TRUMPETER CREEK — A usually quiet area where tall grasses surround a murky creek just northeast of Mount Vernon was bustling Monday as a group worked to catch fish in nets.
The fish were being taken out of Trumpeter Creek as part of a restoration project.
Skagit County, the Skagit Land Trust and Ducks Unlimited are working together on the project, which will restore Trumpeter Creek to a flow that will meander through the grassy landscape and eventually be flanked by trees and shrubs.
In the early 1900s, Trumpeter Creek was straightened into a deep ditch that improved drainage for agriculture on the land around it, Skagit Land Trust Conservation Director Michael Kirshenbaum said.
Restoring 3,000 feet of the creek on Skagit Land Trust property to a meandering flow will improve water quality and benefit fish.
Skagit County Habitat Restoration Specialist Emily Derene said the combination of a meandering flow and the addition of plants along the creek will help keep the water clean and cool.
Trumpeter Creek connects with Nookachamps Creek, which flows into Barney Lake and eventually into the Skagit River.
The Skagit Land Trust has been working for years to protect the Nookachamps Creek watershed and Barney Lake, which offer important habitat for salmon, amphibians and birds.
While using nets of various sizes Monday, project staff, volunteers and Emerson High School students caught coho salmon, other native fish and invasive species including catfish from Trumpeter Creek.
“That was a good run. We caught a big-ass catfish,” 18-year-old Emerson student Trevor Ulrich said while climbing out of the water to get a closer look at the catfish that had been put into a bucket.
The catfish and other invasive species caught in the creek were removed, but native species including the coho were released into the new channel of Trumpeter Creek.
Work on Trumpeter Creek began in August and is expected to be completed by early October.
The project is primarily being paid for with a grant from the state Department of Ecology. The county and Ducks Unlimited are providing additional support.
In addition to improving water quality in Trumpeter Creek, the project will allow the area to take on more floodwater during the wet season.
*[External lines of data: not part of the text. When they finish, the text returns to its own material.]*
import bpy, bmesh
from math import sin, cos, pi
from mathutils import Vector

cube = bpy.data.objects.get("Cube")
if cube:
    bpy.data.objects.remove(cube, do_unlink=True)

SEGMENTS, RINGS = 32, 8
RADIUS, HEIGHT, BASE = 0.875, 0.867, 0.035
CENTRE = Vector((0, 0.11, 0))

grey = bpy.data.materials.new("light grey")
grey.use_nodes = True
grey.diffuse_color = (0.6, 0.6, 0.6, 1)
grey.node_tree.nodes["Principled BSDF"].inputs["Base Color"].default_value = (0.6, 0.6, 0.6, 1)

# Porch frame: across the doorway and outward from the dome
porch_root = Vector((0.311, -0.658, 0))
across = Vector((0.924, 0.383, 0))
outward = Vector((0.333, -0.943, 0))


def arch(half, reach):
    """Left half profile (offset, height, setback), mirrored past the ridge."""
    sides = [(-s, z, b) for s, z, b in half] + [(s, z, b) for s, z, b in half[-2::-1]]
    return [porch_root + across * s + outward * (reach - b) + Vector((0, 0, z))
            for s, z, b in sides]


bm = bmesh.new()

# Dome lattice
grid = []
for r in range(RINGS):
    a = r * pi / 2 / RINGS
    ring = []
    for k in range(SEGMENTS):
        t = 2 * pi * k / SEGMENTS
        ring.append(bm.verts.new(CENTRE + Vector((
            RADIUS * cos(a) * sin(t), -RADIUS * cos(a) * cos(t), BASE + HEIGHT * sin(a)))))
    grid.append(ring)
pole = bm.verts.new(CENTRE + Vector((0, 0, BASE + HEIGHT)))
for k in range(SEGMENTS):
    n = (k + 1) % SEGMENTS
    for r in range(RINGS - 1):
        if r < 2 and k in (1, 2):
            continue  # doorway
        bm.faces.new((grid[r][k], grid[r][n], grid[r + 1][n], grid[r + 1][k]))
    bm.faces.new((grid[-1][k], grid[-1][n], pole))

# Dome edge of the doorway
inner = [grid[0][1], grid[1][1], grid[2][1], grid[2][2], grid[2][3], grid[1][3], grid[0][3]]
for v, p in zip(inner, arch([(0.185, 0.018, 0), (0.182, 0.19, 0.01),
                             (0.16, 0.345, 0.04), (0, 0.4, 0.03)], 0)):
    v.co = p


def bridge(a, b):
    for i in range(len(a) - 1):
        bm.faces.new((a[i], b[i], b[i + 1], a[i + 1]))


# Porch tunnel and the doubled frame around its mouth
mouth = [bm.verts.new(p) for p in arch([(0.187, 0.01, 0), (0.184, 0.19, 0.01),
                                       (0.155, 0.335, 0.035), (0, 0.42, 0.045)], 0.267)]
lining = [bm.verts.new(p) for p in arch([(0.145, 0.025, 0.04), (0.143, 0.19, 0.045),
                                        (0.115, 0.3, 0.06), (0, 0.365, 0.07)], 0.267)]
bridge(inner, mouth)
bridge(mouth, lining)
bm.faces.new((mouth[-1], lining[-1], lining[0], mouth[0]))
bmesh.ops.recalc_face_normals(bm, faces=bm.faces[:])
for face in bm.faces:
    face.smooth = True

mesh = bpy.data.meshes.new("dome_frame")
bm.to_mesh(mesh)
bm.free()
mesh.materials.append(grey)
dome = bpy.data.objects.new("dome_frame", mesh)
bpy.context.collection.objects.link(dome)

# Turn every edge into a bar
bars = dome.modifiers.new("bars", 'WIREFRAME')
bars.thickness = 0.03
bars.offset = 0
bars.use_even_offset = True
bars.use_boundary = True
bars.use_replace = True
That will create wetland habitat used by fish, frogs and birds, said C.K. Eidem, regional biologist for Ducks Unlimited.
Project partners said neighboring fields will continue to be farmed for hay and other crops after the project is complete.
“This project will be especially cool for us because we’re going to keep these working pastures, which are really good for geese,” Eidem said.
Ducks Unlimited is a national wetland conservation organization that focuses on habitat for birds — particularly ducks — for recreation including hunting and bird-watching.
Over the years, the organization has helped the Skagit Land Trust protect Barney Lake and surrounding habitat.